DATASET ENTRIES.
#####

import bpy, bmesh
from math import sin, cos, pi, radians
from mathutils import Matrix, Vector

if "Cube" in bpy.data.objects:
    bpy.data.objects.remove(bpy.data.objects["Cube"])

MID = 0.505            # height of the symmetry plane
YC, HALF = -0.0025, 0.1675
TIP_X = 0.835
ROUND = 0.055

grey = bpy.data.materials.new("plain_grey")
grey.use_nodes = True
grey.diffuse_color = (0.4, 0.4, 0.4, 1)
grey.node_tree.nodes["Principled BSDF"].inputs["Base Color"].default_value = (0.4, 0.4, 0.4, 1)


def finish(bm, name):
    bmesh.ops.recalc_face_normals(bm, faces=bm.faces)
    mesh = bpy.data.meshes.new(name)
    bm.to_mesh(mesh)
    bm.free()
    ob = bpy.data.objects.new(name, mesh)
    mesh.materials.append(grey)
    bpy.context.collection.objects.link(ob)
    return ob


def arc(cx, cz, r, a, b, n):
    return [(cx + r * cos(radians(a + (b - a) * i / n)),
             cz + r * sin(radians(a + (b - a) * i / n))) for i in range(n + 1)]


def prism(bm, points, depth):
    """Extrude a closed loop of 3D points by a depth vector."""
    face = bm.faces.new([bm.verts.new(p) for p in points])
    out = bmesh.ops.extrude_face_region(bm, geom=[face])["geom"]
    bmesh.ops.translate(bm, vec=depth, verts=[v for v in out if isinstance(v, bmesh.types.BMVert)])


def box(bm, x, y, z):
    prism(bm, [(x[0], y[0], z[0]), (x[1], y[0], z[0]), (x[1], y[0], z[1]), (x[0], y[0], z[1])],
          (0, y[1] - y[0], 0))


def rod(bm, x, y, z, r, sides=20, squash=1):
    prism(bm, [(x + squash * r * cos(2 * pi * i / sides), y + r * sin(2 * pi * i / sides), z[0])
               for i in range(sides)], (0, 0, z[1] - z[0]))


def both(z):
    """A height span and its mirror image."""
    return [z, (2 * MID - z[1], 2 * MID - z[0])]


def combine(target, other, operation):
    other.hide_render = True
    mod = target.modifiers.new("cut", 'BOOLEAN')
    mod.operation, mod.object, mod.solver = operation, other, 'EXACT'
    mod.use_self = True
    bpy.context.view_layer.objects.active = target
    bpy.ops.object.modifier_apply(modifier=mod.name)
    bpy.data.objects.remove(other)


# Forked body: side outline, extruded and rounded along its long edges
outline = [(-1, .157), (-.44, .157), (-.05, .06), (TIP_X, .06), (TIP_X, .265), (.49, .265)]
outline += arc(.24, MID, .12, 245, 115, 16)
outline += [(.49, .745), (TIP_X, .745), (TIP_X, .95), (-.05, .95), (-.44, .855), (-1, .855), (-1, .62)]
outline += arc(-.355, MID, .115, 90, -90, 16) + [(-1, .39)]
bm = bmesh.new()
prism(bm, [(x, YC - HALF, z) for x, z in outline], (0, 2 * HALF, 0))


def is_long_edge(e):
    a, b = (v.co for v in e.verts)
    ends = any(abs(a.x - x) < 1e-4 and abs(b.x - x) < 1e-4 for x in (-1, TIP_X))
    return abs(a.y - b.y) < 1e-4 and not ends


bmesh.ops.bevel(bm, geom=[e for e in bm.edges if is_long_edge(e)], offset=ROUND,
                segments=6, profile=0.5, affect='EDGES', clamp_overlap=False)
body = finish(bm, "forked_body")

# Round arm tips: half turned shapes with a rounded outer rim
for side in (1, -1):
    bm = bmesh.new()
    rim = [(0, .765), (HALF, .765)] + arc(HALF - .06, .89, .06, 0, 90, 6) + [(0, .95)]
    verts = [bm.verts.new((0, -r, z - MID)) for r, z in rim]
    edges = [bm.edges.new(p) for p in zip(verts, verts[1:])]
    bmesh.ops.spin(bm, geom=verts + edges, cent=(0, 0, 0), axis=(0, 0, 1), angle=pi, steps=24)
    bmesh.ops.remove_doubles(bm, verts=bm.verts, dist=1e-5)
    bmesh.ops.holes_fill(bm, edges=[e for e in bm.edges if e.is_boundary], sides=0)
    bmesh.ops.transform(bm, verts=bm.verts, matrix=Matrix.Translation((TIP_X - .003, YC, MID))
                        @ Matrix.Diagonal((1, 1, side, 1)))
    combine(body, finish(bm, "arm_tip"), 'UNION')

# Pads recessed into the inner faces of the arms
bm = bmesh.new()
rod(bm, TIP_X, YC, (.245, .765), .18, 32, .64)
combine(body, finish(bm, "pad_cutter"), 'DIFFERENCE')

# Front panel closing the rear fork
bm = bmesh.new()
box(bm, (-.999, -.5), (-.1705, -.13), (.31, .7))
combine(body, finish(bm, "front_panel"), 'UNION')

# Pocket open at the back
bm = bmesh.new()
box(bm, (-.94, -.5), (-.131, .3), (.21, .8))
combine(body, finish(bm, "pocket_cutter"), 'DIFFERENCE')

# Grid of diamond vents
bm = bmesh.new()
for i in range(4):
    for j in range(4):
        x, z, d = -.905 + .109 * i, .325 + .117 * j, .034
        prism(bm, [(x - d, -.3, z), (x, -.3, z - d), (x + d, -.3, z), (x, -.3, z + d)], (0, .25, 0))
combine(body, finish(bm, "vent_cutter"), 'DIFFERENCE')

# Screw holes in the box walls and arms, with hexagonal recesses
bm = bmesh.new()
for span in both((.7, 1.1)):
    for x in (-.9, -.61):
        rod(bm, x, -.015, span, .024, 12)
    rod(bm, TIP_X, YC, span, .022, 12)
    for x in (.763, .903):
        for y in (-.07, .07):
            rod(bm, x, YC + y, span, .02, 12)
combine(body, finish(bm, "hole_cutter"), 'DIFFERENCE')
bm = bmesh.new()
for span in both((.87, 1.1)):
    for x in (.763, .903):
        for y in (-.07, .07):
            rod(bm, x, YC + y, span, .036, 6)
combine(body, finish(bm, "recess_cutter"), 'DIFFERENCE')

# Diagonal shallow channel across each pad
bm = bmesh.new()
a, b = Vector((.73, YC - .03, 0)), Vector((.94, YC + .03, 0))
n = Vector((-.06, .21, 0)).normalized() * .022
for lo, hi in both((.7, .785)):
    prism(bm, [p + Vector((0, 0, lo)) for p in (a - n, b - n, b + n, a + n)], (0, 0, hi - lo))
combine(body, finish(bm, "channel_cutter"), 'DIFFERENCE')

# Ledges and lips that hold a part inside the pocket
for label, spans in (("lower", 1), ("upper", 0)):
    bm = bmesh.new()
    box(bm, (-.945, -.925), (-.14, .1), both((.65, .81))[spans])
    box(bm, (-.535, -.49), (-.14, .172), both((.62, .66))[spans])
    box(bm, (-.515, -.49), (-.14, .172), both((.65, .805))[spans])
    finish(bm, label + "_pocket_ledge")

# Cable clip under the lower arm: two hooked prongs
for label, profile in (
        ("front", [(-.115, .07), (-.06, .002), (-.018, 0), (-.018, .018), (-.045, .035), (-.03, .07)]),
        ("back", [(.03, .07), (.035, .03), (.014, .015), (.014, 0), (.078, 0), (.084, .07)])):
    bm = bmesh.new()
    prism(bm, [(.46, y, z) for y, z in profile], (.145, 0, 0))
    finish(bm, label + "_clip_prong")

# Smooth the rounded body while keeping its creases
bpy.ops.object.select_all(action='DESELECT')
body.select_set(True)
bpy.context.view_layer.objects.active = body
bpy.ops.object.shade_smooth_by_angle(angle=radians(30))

#####

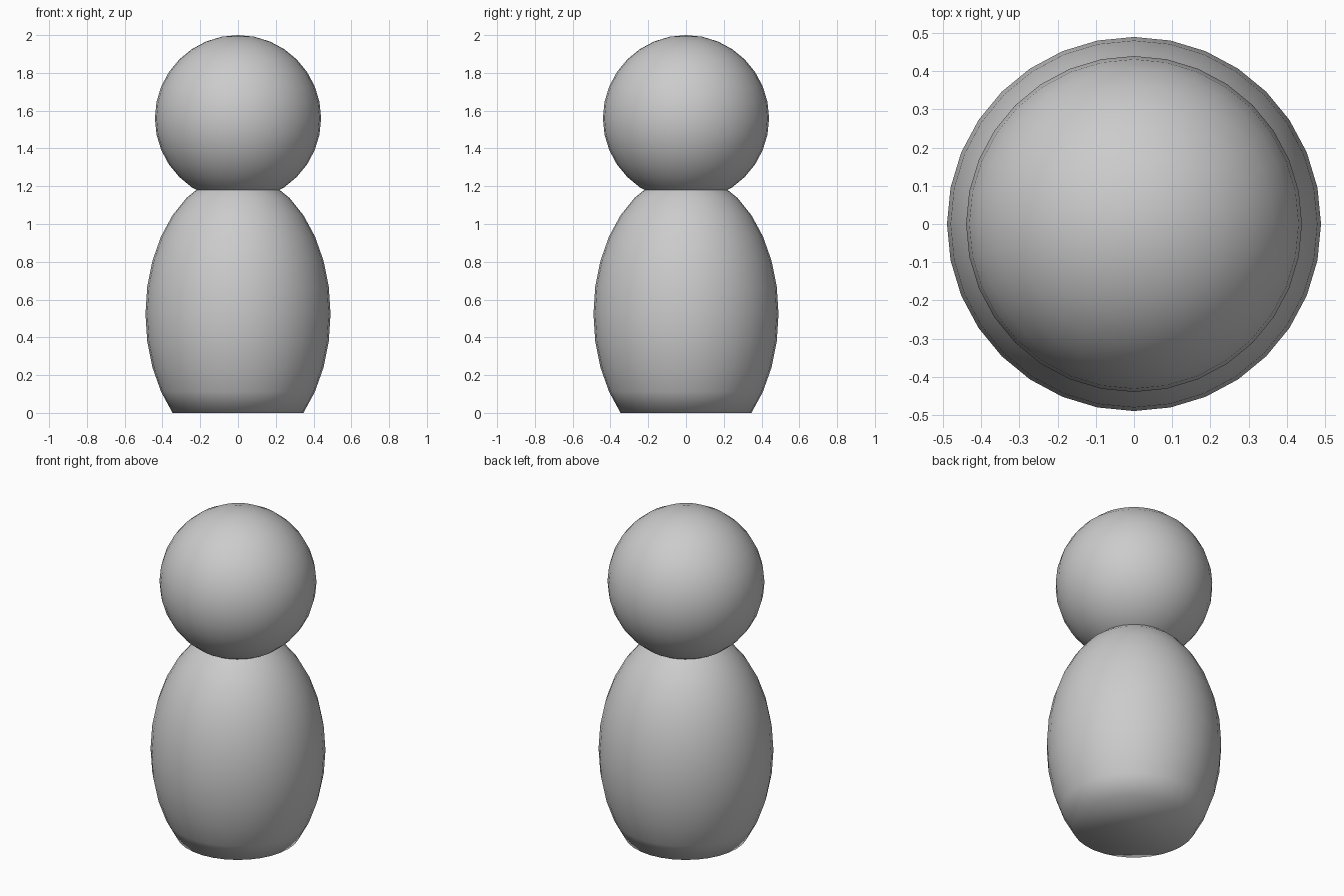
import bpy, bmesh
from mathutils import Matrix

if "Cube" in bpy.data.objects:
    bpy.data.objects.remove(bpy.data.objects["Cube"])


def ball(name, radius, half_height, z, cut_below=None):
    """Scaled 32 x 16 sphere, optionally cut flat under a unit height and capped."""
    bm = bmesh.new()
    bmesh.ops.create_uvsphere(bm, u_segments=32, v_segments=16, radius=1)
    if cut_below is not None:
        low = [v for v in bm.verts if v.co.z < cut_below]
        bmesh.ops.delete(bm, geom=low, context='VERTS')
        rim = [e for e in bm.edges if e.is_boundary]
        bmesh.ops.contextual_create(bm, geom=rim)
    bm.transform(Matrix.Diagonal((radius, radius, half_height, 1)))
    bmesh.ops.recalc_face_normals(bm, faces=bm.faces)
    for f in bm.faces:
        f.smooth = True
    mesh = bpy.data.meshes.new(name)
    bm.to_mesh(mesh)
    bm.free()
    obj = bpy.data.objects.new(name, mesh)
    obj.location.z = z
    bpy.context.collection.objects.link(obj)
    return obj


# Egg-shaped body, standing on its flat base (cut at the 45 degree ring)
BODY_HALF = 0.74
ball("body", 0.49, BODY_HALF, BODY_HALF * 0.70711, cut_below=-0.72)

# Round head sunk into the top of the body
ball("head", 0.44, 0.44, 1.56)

#####

WHAT YOU SHOULD DO. Within the material above, output exactly the lines from the one with "x, z, d = -.905" through the one with "for label, profile", end lines included, and nothing besides.

SOLUTION.
        x, z, d = -.905 + .109 * i, .325 + .117 * j, .034
        prism(bm, [(x - d, -.3, z), (x, -.3, z - d), (x + d, -.3, z), (x, -.3, z + d)], (0, .25, 0))
combine(body, finish(bm, "vent_cutter"), 'DIFFERENCE')

# Screw holes in the box walls and arms, with hexagonal recesses
bm = bmesh.new()
for span in both((.7, 1.1)):
    for x in (-.9, -.61):
        rod(bm, x, -.015, span, .024, 12)
    rod(bm, TIP_X, YC, span, .022, 12)
    for x in (.763, .903):
        for y in (-.07, .07):
            rod(bm, x, YC + y, span, .02, 12)
combine(body, finish(bm, "hole_cutter"), 'DIFFERENCE')
bm = bmesh.new()
for span in both((.87, 1.1)):
    for x in (.763, .903):
        for y in (-.07, .07):
            rod(bm, x, YC + y, span, .036, 6)
combine(body, finish(bm, "recess_cutter"), 'DIFFERENCE')

# Diagonal shallow channel across each pad
bm = bmesh.new()
a, b = Vector((.73, YC - .03, 0)), Vector((.94, YC + .03, 0))
n = Vector((-.06, .21, 0)).normalized() * .022
for lo, hi in both((.7, .785)):
    prism(bm, [p + Vector((0, 0, lo)) for p in (a - n, b - n, b + n, a + n)], (0, 0, hi - lo))
combine(body, finish(bm, "channel_cutter"), 'DIFFERENCE')

# Ledges and lips that hold a part inside the pocket
for label, spans in (("lower", 1), ("upper", 0)):
    bm = bmesh.new()
    box(bm, (-.945, -.925), (-.14, .1), both((.65, .81))[spans])
    box(bm, (-.535, -.49), (-.14, .172), both((.62, .66))[spans])
    box(bm, (-.515, -.49), (-.14, .172), both((.65, .805))[spans])
    finish(bm, label + "_pocket_ledge")

# Cable clip under the lower arm: two hooked prongs
for label, profile in (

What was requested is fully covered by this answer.